“These mega labs are future-proofing our national infrastructure to respond to future epidemics and improving care for other diseases, such as cancer. The new labs build on our existing testing network which we created in a matter of months and confirms the UK as a world leader in diagnostics.
“The work going on in these labs is ultimately working to save lives.”
The Government’s test and trace system has been plagued with problems, with the proportion receiving their results within 24 hours falling to a low of just 15.1 per cent in mid-October.
Although capacity is nearly 520,000, the latest figures, for last Thursday, show just under 380,000 tests were conducted, the most since the start of the pandemic, with about 70 per cent of people receiving the results back the next day.
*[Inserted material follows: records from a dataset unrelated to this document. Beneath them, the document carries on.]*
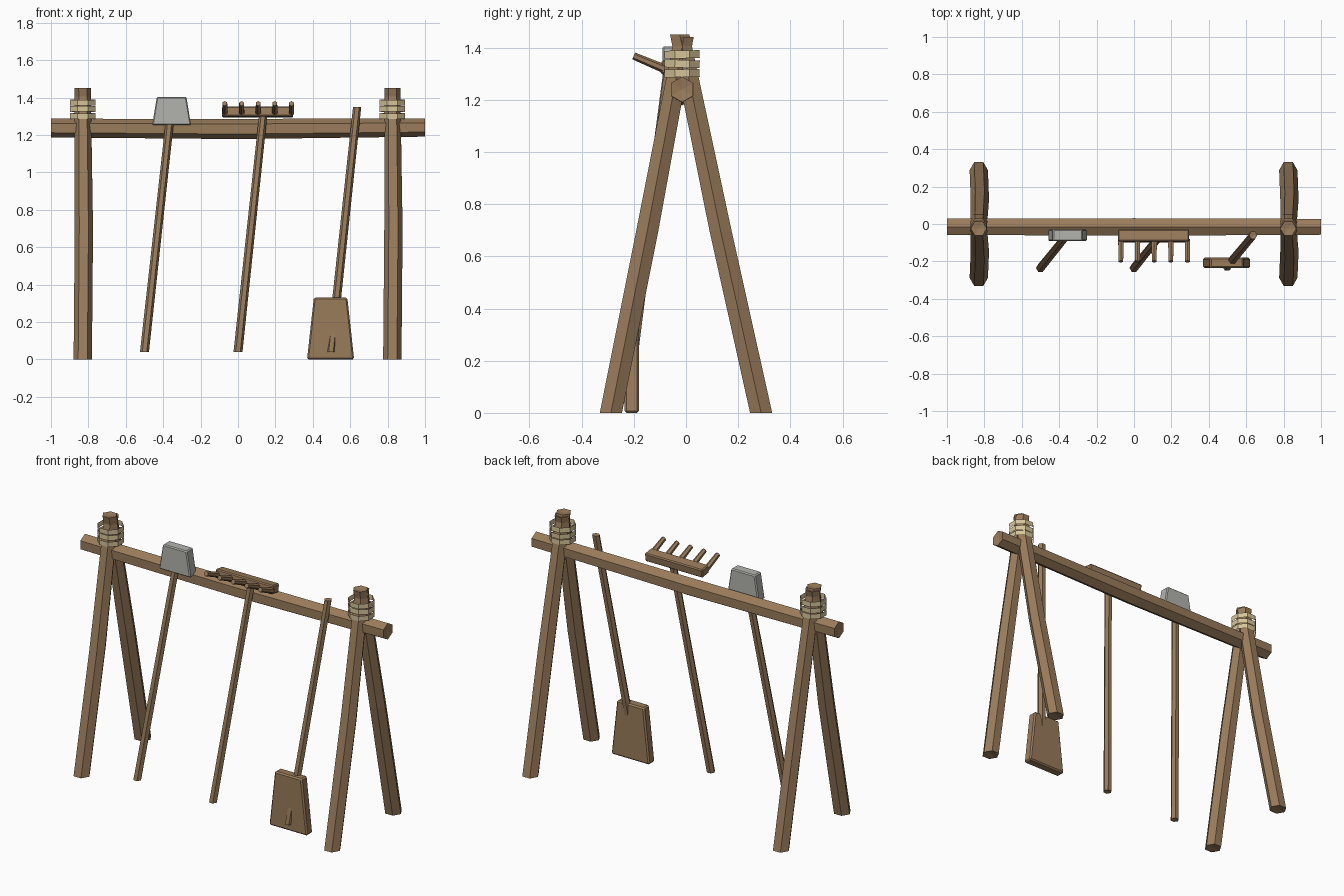
import bpy, bmesh, math
from mathutils import Vector, Matrix

cube = bpy.data.objects.get("Cube")
if cube:
    bpy.data.objects.remove(cube, do_unlink=True)


def material(name, rgb):
    m = bpy.data.materials.new(name)
    m.use_nodes = True
    m.diffuse_color = (*rgb, 1)
    m.node_tree.nodes["Principled BSDF"].inputs["Base Color"].default_value = (*rgb, 1)
    return m


WOOD = material("brown wood", (0.32, 0.2, 0.105))
ROPE = material("straw rope", (0.68, 0.56, 0.32))
STEEL = material("grey steel", (0.45, 0.45, 0.42))


def finish(name, bm, mat, closed=True):
    if closed:
        bmesh.ops.recalc_face_normals(bm, faces=bm.faces)
    mesh = bpy.data.meshes.new(name)
    bm.to_mesh(mesh)
    bm.free()
    mesh.materials.append(mat)
    ob = bpy.data.objects.new(name, mesh)
    bpy.context.collection.objects.link(ob)
    return ob


def pole(name, stations, along="z"):
    """Six sided loft of (centre, radius) rings, square to a world axis, with dished ends."""
    sides = 6
    phase = 0.5 if along == "x" else 0
    bm = bmesh.new()
    rings = []
    for centre, r in stations:
        ring = []
        for i in range(sides):
            a = math.tau * (i + phase) / sides
            u, v = r * math.cos(a), r * math.sin(a)
            offset = Vector((0, u, v)) if along == "x" else Vector((u, v, 0))
            ring.append(bm.verts.new(Vector(centre) + offset))
        rings.append(ring)
    for low, high in zip(rings, rings[1:]):
        for i in range(sides):
            j = (i + 1) % sides
            bm.faces.new((low[i], low[j], high[j], high[i]))
    for end, inner in ((0, 1), (-1, -2)):
        centre, r = Vector(stations[end][0]), stations[end][1]
        inward = (Vector(stations[inner][0]) - centre).normalized()
        hub = bm.verts.new(centre + inward * r * 0.15)
        for i in range(sides):
            bm.faces.new((rings[end][i], rings[end][(i + 1) % sides], hub))
    return finish(name, bm, WOOD)


def block(name, centre, size, mat, top=1.0, bevel=0.008, tilt=0.0):
    """Bevelled box whose top can be narrower in x."""
    bm = bmesh.new()
    bmesh.ops.create_cube(bm, size=1)
    for v in bm.verts:
        v.co = Vector(a * b for a, b in zip(v.co, size))
        if v.co.z > 0:
            v.co.x *= top
    bmesh.ops.bevel(bm, geom=bm.edges[:], offset=bevel, segments=1, affect="EDGES")
    bm.transform(Matrix.Translation(centre) @ Matrix.Rotation(tilt, 4, "X"))
    return finish(name, bm, mat)


def rope_band(name, centre, radius, height, tilt):
    """Open eight sided ribbon."""
    bm = bmesh.new()
    n = 8
    columns = []
    for i in range(n):
        a = math.tau * (i + 0.5) / n
        x, y = radius * math.cos(a), radius * math.sin(a)
        columns.append([bm.verts.new((x, y, s * height / 2)) for s in (-1, 1)])
    for i in range(n):
        p, q = columns[i], columns[(i + 1) % n]
        bm.faces.new((p[0], q[0], q[1], p[1]))
    bm.transform(Matrix.Translation(centre) @ Matrix.Rotation(tilt, 4, "X"))
    return finish(name, bm, ROPE, closed=False)


# A-frames with crossed legs and rope lashing
for side, x in (("right", -0.83), ("left", 0.825)):
    for part, foot, head, top in (("front", -0.288, -0.008, 1.44),
                                  ("back", 0.288, -0.024, 1.45)):
        mid = (foot + head) / 2
        pole(f"{side}_{part}_leg", [((x, foot, 0), 0.049),
                                    ((x + 0.006, mid, 0.7), 0.049),
                                    ((x, head, top), 0.043)])
    for k, (z, tilt) in enumerate(((1.302, 0.02), (1.338, -0.03), (1.374, 0.02))):
        rope_band(f"{side}_rope_{k + 1}", (x, -0.015, z), 0.073, 0.03, tilt)

# Crossbar
pole("crossbar", [((-1, -0.015, 1.237), 0.05),
                  ((0, -0.016, 1.232), 0.054),
                  ((1, -0.015, 1.24), 0.049)], along="x")

# Mallet
pole("mallet_handle", [((-0.5, -0.235, 0.04), 0.024), ((-0.365, -0.068, 1.27), 0.022)])
block("mallet_head", (-0.355, -0.06, 1.328), (0.208, 0.062, 0.152), STEEL, top=0.76, bevel=0.006)

# Rake
pole("rake_handle", [((0, -0.235, 0.04), 0.024), ((0.135, -0.068, 1.31), 0.022)])
block("rake_head", (0.105, -0.064, 1.322), (0.38, 0.064, 0.052), WOOD, bevel=0.006, tilt=-0.14)
for k in range(5):
    x = -0.07 + 0.089 * k
    bm = bmesh.new()
    bmesh.ops.create_cone(bm, cap_ends=True, segments=6, radius1=0.017,
                          radius2=0.014, depth=0.125)
    aim = Vector((0, -0.1, 0.042)).to_track_quat("Z", "Y").to_matrix().to_4x4()
    bm.transform(Matrix.Translation((x, -0.143, 1.344)) @ aim)
    finish(f"rake_tine_{k + 1}", bm, WOOD)

# Spade
pole("spade_handle", [((0.497, -0.228, 0.04), 0.024), ((0.637, -0.06, 1.35), 0.022)])
block("spade_blade", (0.495, -0.208, 0.165), (0.252, 0.056, 0.33), WOOD, top=0.71)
The Prime Minister has put test and trace at the heart of the Government’s strategy to combat the spread of the disease but Sir Patrick Vallance, the Government’s chief scientific officer, admitted delays have “diminished” the effectiveness of the scheme.
Ministers hope the labs, with their cutting-edge robotics and automation, will significantly reduce the time it takes to process the tests.
Baroness Dido Harding, the under-fire head of test and trace who is taking over as chair of the new national institute for public protection, said the labs would “not only mean more tests but it will also mean they can be processed more quickly and the time it takes to receive results is reduced”.
UK testing capacity has increased from 100,000 per day at the end of April and comes on top of rapid “lateral flow” Covid-19 tests which were piloted in Liverpool for asymptomatic people and can provide results in as little as 15 minutes.
They are currently being rolled out to 67 more authorities.
Prof Sir Ian Diamond, the head of the Office for National Statistics (ONS), said the measures had slowed the coronavirus growth rate, raising hopes of lifting the national lockdown on December 2, although with the R rate at 1.25, the pandemic is still spreading and increasing.
“We are continuing to increase the numbers but the good news is, yes, we are seeing a slow down in the rate of growth,” he said.